Exercise details → Output exactly the lines that come between the start of the material and the line containing "(0.038, 0.048, 0.045))", both ends included, with the pictures omitted.

Data for processing →
-*-*-

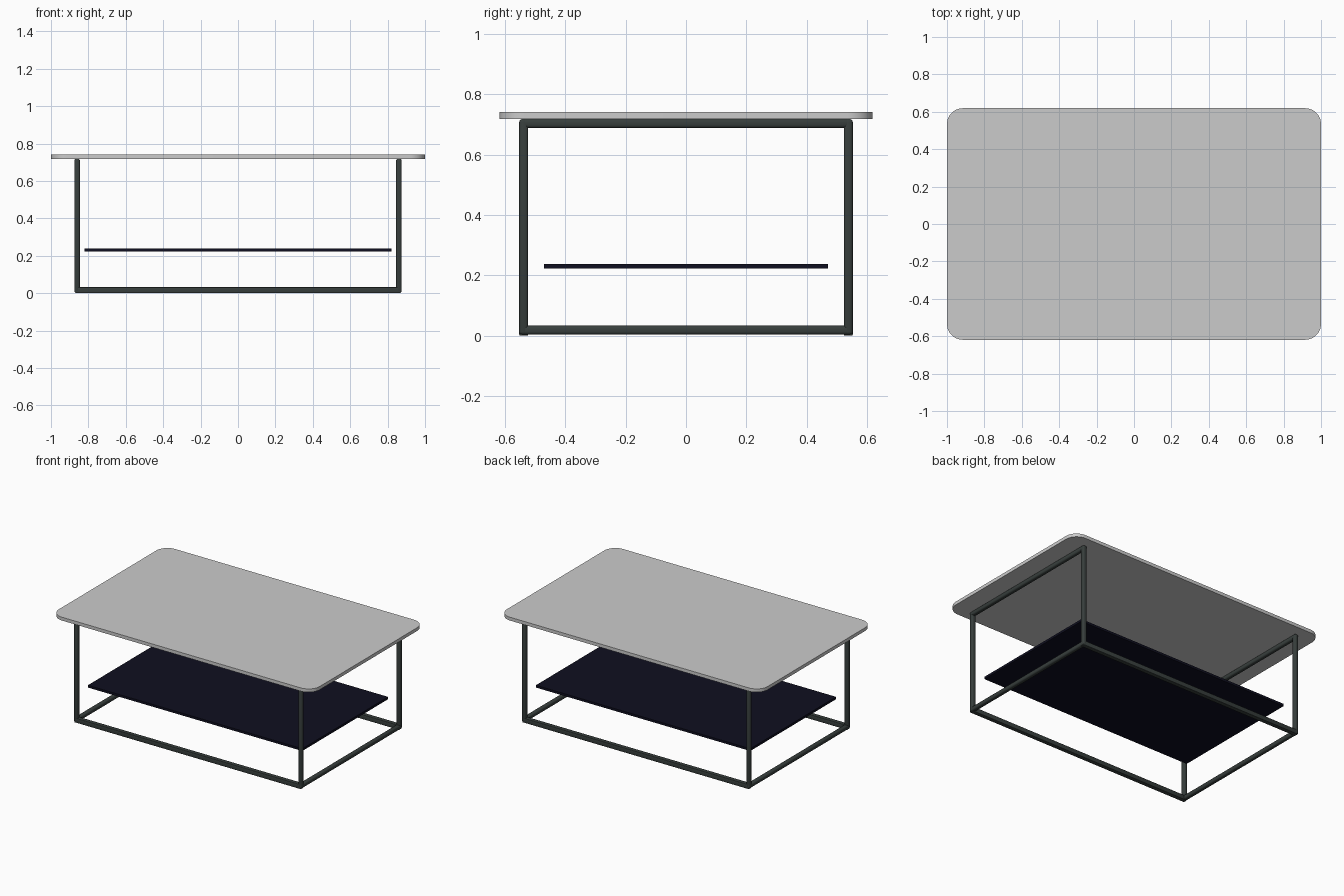
import bpy, bmesh, math
from mathutils import Vector

if "Cube" in bpy.data.objects:
    bpy.data.objects.remove(bpy.data.objects["Cube"])


def material(name, rgb):
    m = bpy.data.materials.new(name)
    m.diffuse_color = (*rgb, 1.0)
    m.use_nodes = True
    m.node_tree.nodes["Principled BSDF"].inputs["Base Color"].default_value = m.diffuse_color
    return m


GREY = material("pale grey top", (0.60, 0.60, 0.60))
METAL = material("dark metal", (0.038, 0.048, 0.045))
NAVY = material("deep navy", (0.0045, 0.0045, 0.014))


def box(name, lo, hi, mat, bevel=0.0, segments=3, vertical_only=False):
    lo, hi = Vector(lo), Vector(hi)
    bm = bmesh.new()
    bmesh.ops.create_cube(bm, size=1.0)
    for v in bm.verts:
        v.co = Vector([(lo[i] + hi[i]) / 2 + v.co[i] * (hi[i] - lo[i]) for i in range(3)])
    if bevel:
        edges = [e for e in bm.edges if not vertical_only
                 or abs(e.verts[0].co.z - e.verts[1].co.z) > 1e-5]
        bmesh.ops.bevel(bm, geom=edges, offset=bevel, segments=segments,
                        profile=0.5, affect='EDGES')
    me = bpy.data.meshes.new(name)
    bm.to_mesh(me)
    bm.free()
    me.materials.append(mat)
    ob = bpy.data.objects.new(name, me)
    bpy.context.collection.objects.link(ob)
    if bevel:
        bpy.ops.object.select_all(action='DESELECT')
        ob.select_set(True)
        bpy.context.view_layer.objects.active = ob
        bpy.ops.object.shade_smooth_by_angle(angle=math.radians(40))
    return ob


# Table top with rounded corners
box("table_top", (-1, -0.619, 0.718), (1, 0.619, 0.741), GREY, 0.085, 10, True)

# Lower shelf
box("lower_shelf", (-0.822, -0.47, 0.222), (0.822, 0.47, 0.238), NAVY)

# Frame: two end loops joined by long floor rails
X, Y, T, H = 0.875, 0.553, 0.03, 0.718
for sx, side in ((-1, "left"), (1, "right")):
    x0, x1 = sorted((sx * X, sx * (X - T)))
    for sy, end in ((-1, "front"), (1, "back")):
        y0, y1 = sorted((sy * Y, sy * (Y - T)))
        box(f"{side}_{end}_leg", (x0, y0, 0.003), (x1, y1, H), METAL, 0.01)
    box(f"{side}_top_rail", (x0, -Y, H - T), (x1, Y, H), METAL, 0.01)
    box(f"{side}_floor_rail", (x0, -Y, 0.003), (x1, Y, 0.003 + T), METAL, 0.01)
for sy, end in ((-1, "front"), (1, "back")):
    y0, y1 = sorted((sy * Y, sy * (Y - T)))
    box(f"{end}_floor_rail", (-X + 0.005, y0, 0.0), (X - 0.005, y1, T + 0.002), METAL, 0.004)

-*-*-

Written response →
import bpy, bmesh, math
from mathutils import Vector

if "Cube" in bpy.data.objects:
    bpy.data.objects.remove(bpy.data.objects["Cube"])


def material(name, rgb):
    m = bpy.data.materials.new(name)
    m.diffuse_color = (*rgb, 1.0)
    m.use_nodes = True
    m.node_tree.nodes["Principled BSDF"].inputs["Base Color"].default_value = m.diffuse_color
    return m


GREY = material("pale grey top", (0.60, 0.60, 0.60))
METAL = material("dark metal", (0.038, 0.048, 0.045))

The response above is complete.